-- Record set follows --
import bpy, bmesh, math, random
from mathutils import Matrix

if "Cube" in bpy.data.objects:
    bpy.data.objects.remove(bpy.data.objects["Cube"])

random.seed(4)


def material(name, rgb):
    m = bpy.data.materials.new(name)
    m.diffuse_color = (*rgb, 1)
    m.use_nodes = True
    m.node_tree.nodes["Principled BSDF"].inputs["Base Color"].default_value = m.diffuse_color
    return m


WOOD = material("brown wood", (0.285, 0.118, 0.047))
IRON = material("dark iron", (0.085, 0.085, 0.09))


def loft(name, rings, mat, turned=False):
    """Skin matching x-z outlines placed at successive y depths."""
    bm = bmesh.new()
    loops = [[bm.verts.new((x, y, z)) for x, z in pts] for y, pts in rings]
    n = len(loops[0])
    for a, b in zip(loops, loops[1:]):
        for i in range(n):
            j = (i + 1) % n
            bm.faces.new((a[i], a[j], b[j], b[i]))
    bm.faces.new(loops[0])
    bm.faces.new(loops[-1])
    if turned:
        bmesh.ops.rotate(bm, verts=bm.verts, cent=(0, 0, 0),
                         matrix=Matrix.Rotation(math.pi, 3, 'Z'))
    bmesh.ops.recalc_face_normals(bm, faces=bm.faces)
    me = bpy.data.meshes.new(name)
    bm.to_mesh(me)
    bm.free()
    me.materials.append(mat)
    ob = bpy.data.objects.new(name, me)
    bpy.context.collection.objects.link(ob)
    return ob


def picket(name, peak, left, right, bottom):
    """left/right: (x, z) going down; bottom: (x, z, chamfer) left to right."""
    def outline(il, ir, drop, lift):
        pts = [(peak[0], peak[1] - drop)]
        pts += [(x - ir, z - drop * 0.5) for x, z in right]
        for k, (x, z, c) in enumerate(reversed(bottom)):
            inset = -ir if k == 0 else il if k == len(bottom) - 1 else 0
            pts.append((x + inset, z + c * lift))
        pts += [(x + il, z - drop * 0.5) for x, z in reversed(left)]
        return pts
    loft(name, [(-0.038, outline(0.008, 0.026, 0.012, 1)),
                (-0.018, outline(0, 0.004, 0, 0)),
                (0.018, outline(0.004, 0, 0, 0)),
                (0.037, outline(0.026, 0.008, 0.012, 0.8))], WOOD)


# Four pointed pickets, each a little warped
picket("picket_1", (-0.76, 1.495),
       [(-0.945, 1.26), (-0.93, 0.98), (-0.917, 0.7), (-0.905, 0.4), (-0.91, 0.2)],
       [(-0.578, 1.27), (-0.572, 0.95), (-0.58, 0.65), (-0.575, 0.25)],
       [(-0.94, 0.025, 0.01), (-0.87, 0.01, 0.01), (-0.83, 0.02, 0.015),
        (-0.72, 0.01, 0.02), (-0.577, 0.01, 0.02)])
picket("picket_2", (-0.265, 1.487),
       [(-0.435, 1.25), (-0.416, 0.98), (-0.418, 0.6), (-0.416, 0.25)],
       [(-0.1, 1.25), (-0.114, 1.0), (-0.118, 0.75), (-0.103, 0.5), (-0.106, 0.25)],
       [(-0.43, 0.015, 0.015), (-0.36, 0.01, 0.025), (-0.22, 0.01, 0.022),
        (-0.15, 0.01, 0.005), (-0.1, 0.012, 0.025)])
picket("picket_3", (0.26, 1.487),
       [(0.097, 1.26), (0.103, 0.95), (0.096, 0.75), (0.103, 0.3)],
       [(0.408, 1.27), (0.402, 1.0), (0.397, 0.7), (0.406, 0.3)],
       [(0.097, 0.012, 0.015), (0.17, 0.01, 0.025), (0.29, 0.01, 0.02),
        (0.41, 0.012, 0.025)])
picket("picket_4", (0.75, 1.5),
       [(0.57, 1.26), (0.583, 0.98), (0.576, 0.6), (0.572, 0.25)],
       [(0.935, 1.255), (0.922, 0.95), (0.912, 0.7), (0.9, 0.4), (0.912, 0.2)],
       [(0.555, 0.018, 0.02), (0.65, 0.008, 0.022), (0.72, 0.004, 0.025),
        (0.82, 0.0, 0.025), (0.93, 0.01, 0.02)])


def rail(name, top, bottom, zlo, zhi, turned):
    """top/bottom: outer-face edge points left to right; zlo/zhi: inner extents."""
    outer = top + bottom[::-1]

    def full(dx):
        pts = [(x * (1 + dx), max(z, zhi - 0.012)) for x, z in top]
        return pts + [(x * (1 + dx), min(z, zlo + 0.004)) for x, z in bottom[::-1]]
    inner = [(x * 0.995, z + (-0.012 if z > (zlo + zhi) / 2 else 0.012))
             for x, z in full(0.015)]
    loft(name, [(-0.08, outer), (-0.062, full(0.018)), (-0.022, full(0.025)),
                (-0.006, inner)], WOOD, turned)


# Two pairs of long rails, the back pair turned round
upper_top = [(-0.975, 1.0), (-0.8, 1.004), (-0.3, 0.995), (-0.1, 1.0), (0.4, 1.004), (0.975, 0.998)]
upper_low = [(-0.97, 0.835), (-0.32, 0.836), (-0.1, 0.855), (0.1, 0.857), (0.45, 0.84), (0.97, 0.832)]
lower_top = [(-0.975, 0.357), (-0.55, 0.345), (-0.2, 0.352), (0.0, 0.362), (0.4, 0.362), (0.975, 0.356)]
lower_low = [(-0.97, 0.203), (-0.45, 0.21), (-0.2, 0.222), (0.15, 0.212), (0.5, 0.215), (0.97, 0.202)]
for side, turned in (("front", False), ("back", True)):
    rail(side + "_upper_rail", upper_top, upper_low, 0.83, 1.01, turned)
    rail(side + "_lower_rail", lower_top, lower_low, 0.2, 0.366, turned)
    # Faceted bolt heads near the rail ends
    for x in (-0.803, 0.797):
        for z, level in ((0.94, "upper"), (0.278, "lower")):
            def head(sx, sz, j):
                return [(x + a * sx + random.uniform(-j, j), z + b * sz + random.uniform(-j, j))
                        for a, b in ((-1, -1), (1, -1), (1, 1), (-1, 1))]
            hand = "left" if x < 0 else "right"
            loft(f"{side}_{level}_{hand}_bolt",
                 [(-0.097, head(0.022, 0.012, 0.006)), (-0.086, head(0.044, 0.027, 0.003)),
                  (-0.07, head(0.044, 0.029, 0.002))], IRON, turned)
-- Record set concluded --
Directions for this task:
Would you tally the lines above holding "append" and reply with the total alone?

Output of the exercise:
2